A busy day which started with my first pre-Summit event in Westminster, London organized by a network of British development NGOs called BOND. The event which attracted about 300 people was called ‘Fighting Global Poverty and Inequality: UK Priorities to meet the Millennium Development Goals’ and had good government representation. Highlights included Deputy Prime Minister Nick Clegg outlining his belief that international development needed to remain a global priority. He even hinted that there would be new commitments and new resources to tackle maternal health.
However, for me, the most interesting speaker was the Secretary of State. It was very interesting to listen to him again. He really does seem to be very strong on the importance of sexual and reproductive health and rights for development. I last heard him speak at the Annual Ministerial Review (AMR) of the ECOSOC in July where again he was in impressive form. At the AMR he stressed the importance of putting women’s health and rights at the centre of development efforts and included specific reference to the need for access to safe abortion services. This time Mitchell continued where he left off at the AMR. He highlighted the fact that women and children have to remain “at the front and centre” of all development efforts if any progress was to be made in reaching any of the MDGs; that annually over 350,000 women die giving birth every year; and that UK development aid educates more than 5 million children overseas every single year.
In regard to next week’s Summit, Mitchell said that the UK wants to underline four key areas: These are going to be:
- A commitment to doubling the number of women and children’s lives saved using UK ODA. Mitchell re-emphasized a point made earlier in the week by DPM Clegg (and reported in the Guardian newspaper) that “as a result of the new strategy … at least 50,000 more women and 250,000 babies will survive and 10 million more couples will get access to family planning”. To highlight the importance of this point he stated that 73 per cent of women in Sub Saharan Africa have no access to contraception whatsoever
- UK leadership on international development – and he wants to encourage other governments to prioritise development as well
- The importance of transparency and openness – in other words he wants, as we all do, for governments to be held accountable for fulfilling the promises and commitments they make – this is of course an area where civil society can play a key watchdog role, and
- That now was the time to deliver on the MDGs – highlighting that there should be an annual meeting to review progress on achieving each of the goals (I assume the AMR would be the most likely forum where this would happen)
Mitchell also mentioned that there was going to be an emphasis on tackling malaria, that a new fund would be created to focus on targeting nutrition in the 8 most high burden countries, and that the UK would work with Gates to focus on conflict and reconciliation – though details on this were sketchy due to the lack of time.
Other highlights included Mariella Fostrup – from off the telly.
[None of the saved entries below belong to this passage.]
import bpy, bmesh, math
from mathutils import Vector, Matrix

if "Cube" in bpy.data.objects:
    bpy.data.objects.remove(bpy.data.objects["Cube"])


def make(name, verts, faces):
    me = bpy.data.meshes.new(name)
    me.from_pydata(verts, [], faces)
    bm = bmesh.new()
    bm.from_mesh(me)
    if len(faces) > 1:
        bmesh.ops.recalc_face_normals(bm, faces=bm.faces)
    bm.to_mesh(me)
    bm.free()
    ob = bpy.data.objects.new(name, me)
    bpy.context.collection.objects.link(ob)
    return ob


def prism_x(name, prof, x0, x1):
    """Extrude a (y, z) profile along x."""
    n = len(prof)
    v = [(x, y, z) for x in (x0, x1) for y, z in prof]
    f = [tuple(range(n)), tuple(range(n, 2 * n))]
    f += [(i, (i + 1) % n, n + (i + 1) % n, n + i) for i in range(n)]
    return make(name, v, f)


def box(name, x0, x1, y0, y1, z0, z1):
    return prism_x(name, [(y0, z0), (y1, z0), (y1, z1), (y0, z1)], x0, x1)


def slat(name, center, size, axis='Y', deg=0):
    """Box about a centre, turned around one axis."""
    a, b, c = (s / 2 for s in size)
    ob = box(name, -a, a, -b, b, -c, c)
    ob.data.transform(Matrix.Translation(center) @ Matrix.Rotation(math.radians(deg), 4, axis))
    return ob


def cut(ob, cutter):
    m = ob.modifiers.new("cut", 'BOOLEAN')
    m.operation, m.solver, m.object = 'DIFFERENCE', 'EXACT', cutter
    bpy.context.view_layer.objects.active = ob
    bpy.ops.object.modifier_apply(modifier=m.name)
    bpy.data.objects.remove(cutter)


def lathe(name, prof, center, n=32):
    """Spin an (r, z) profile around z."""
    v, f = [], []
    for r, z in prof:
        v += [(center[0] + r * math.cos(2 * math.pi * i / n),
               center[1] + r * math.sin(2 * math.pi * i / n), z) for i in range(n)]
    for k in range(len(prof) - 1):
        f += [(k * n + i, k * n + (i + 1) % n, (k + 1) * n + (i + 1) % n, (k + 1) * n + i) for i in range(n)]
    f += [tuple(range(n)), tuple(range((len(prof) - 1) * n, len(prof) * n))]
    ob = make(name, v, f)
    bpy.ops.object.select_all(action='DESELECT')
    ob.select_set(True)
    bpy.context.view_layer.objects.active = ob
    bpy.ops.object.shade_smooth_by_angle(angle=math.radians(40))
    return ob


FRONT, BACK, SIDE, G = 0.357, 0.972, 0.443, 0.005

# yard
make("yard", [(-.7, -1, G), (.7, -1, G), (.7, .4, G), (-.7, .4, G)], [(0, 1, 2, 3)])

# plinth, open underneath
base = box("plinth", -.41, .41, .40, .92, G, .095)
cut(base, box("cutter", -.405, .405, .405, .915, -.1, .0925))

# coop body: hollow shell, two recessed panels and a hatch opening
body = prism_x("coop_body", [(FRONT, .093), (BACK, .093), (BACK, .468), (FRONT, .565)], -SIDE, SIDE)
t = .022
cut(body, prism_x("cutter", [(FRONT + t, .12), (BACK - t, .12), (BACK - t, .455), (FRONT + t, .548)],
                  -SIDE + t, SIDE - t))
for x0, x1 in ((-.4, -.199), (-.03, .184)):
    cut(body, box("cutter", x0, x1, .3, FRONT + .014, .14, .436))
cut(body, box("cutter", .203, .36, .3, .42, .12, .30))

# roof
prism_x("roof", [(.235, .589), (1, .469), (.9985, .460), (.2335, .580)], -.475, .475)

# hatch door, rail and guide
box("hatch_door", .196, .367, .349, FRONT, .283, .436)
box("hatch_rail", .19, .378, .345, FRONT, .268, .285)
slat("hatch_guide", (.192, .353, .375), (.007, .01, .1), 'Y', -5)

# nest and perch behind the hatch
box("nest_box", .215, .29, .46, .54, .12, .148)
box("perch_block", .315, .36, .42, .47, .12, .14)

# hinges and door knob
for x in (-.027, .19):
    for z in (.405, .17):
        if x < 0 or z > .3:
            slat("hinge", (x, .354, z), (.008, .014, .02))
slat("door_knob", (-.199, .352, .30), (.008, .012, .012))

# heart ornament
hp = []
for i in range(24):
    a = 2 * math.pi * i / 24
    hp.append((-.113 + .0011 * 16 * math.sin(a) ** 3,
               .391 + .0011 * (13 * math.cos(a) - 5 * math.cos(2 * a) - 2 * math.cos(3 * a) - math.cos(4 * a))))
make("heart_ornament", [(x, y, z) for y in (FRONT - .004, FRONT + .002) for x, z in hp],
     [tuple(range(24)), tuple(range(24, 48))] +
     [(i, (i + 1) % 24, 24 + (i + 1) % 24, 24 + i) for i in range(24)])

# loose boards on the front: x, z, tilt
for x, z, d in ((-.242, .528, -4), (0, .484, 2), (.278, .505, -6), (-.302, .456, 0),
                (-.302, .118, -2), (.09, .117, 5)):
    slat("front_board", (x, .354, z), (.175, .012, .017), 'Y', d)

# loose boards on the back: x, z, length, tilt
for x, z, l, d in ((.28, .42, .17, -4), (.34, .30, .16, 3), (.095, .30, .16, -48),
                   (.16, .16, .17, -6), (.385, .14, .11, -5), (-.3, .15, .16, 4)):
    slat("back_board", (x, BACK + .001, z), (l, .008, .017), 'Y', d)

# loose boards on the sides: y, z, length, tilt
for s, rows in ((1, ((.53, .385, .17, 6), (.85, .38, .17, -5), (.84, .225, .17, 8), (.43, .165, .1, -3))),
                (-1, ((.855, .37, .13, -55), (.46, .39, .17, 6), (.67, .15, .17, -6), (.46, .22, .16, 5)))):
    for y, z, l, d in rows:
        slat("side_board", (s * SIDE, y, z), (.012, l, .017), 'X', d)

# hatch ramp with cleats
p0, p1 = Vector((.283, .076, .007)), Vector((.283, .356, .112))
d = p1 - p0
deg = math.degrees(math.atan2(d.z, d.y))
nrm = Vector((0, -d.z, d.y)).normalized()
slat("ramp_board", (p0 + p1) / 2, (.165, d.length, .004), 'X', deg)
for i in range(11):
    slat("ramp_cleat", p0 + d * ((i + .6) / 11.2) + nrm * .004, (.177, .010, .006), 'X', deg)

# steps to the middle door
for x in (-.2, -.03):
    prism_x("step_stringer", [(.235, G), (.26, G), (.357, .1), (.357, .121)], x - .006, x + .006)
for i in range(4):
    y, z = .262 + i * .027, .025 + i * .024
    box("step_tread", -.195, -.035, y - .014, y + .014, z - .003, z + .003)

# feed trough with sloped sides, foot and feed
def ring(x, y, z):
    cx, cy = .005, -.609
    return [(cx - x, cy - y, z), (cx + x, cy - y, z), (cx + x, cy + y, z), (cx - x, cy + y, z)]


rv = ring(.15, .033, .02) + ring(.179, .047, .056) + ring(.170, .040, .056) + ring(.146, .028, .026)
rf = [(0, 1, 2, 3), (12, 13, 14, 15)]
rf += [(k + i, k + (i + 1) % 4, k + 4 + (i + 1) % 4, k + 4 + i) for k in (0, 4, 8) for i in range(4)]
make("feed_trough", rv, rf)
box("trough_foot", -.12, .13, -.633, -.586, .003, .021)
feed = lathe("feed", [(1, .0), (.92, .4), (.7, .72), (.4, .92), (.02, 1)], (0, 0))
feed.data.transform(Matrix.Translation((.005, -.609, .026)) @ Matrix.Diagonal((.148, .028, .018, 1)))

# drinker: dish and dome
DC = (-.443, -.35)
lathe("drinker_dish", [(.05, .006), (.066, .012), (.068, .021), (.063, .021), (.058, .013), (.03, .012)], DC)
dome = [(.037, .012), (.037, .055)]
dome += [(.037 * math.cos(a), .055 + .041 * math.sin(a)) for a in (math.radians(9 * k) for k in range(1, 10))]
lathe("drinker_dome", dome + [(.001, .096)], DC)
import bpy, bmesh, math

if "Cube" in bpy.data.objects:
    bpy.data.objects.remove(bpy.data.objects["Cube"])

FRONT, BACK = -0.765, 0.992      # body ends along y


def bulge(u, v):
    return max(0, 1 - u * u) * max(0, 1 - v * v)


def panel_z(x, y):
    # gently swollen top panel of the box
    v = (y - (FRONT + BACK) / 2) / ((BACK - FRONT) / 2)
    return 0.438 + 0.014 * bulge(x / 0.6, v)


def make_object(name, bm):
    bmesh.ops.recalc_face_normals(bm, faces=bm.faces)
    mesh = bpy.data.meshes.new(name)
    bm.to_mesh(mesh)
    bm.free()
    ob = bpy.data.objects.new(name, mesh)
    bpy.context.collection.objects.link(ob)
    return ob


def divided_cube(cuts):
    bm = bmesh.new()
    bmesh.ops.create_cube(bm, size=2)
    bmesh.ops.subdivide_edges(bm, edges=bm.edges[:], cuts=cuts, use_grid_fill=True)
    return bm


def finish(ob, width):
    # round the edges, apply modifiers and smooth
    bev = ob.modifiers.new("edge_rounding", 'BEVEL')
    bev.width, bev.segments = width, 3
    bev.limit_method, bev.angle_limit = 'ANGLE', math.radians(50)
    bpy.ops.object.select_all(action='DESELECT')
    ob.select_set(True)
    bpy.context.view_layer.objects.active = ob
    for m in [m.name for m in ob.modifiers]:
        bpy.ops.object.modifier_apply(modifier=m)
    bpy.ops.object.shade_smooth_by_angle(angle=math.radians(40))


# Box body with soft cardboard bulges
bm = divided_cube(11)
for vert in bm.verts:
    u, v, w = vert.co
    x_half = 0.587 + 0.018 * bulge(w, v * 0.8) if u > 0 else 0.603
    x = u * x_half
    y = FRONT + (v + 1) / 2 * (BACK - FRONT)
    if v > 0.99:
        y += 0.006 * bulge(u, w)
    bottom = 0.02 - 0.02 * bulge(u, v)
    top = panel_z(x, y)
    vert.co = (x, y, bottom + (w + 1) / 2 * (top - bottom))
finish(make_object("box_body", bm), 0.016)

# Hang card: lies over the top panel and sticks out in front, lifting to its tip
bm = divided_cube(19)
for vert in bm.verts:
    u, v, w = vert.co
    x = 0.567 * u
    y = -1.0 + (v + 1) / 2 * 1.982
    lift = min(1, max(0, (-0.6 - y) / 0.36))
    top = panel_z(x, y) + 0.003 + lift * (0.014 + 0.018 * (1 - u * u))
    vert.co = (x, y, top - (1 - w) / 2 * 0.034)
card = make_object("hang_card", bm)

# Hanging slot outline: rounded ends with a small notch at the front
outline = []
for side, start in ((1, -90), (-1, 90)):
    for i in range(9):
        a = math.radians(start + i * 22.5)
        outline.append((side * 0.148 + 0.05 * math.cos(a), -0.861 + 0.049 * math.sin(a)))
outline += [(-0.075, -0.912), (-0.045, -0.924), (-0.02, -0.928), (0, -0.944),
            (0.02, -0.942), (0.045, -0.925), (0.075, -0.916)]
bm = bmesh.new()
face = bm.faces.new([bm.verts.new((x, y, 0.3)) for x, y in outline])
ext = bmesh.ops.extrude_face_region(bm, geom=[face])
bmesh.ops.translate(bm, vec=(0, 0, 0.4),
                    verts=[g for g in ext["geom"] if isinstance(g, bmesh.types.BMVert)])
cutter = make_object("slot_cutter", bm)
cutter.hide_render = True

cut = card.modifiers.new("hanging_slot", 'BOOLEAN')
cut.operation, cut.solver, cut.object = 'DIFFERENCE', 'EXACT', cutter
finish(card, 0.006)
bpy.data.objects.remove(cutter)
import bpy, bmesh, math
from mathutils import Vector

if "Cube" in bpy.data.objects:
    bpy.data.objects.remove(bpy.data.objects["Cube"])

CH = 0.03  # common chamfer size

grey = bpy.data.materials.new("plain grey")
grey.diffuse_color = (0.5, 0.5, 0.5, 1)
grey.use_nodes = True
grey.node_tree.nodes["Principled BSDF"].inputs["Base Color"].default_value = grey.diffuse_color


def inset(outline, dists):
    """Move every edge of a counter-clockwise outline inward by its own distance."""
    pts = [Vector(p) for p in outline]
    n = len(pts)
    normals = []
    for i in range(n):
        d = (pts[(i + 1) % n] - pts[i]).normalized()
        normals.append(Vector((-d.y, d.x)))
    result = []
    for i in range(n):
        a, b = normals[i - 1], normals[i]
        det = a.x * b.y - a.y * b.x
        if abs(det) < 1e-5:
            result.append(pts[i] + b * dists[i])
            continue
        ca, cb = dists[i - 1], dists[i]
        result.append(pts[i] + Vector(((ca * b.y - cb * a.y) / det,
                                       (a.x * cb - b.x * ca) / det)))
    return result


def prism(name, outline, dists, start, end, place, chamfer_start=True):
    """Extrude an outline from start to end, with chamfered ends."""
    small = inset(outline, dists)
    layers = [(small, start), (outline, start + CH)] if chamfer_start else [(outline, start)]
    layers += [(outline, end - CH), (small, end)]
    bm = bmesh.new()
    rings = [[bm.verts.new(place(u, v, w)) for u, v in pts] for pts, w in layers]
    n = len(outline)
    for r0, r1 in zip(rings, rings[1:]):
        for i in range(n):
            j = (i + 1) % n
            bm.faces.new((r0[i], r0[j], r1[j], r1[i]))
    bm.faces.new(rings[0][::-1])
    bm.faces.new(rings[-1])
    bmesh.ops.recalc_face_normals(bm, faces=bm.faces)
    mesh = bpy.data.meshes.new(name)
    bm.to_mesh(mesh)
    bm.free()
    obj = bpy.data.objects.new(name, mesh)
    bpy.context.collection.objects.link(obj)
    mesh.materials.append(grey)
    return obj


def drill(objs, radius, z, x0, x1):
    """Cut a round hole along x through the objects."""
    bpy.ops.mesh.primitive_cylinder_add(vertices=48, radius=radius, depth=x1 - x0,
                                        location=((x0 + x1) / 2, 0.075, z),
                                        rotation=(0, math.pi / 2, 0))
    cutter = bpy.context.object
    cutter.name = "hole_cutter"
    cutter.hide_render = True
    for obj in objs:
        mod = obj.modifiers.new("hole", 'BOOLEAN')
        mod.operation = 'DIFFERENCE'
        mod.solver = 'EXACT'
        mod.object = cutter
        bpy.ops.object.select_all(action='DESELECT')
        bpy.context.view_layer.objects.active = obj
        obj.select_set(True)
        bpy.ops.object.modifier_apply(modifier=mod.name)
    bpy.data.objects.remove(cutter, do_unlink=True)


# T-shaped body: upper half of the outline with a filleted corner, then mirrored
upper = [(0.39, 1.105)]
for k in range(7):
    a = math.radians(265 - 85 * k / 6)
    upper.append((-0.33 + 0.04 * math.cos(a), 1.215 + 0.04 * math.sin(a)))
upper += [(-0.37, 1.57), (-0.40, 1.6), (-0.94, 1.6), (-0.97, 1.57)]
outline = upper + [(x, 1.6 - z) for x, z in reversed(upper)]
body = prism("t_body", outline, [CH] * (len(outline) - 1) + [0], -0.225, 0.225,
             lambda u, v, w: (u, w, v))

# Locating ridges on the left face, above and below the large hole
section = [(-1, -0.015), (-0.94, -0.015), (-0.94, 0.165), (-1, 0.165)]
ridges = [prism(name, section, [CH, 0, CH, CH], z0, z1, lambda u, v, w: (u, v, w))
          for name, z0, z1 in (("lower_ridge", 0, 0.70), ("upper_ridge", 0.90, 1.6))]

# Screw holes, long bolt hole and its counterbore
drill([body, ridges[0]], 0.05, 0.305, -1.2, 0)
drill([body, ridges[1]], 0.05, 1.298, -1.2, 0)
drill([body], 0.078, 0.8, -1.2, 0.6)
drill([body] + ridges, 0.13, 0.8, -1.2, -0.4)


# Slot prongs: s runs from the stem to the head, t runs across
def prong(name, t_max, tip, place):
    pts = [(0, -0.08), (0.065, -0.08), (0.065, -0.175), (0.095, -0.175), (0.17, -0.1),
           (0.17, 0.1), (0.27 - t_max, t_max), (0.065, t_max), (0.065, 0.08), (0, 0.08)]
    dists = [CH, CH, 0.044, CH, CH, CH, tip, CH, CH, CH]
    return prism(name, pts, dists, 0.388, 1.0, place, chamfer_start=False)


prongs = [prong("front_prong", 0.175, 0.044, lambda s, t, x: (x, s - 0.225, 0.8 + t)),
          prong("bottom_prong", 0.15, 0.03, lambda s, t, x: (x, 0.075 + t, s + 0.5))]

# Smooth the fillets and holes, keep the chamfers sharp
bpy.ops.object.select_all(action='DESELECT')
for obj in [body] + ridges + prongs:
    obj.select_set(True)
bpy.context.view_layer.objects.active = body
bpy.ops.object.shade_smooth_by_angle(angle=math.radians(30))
She made a very good and impassioned speech about the need to make progress on Gender Equality and MDG3. The equally impressive Head of Governance from WaterAid Nigeria, Juanita During, highlighted not just water and sanitation issues but also mentioned the need to make progress on MDGs 3 and 5.
I guess we won’t have many more details until the Summit itself, but if the UK does deliver on what it says it will, then it will certainly have played a major part in making the Summit a success. Now for the other 191 Member States …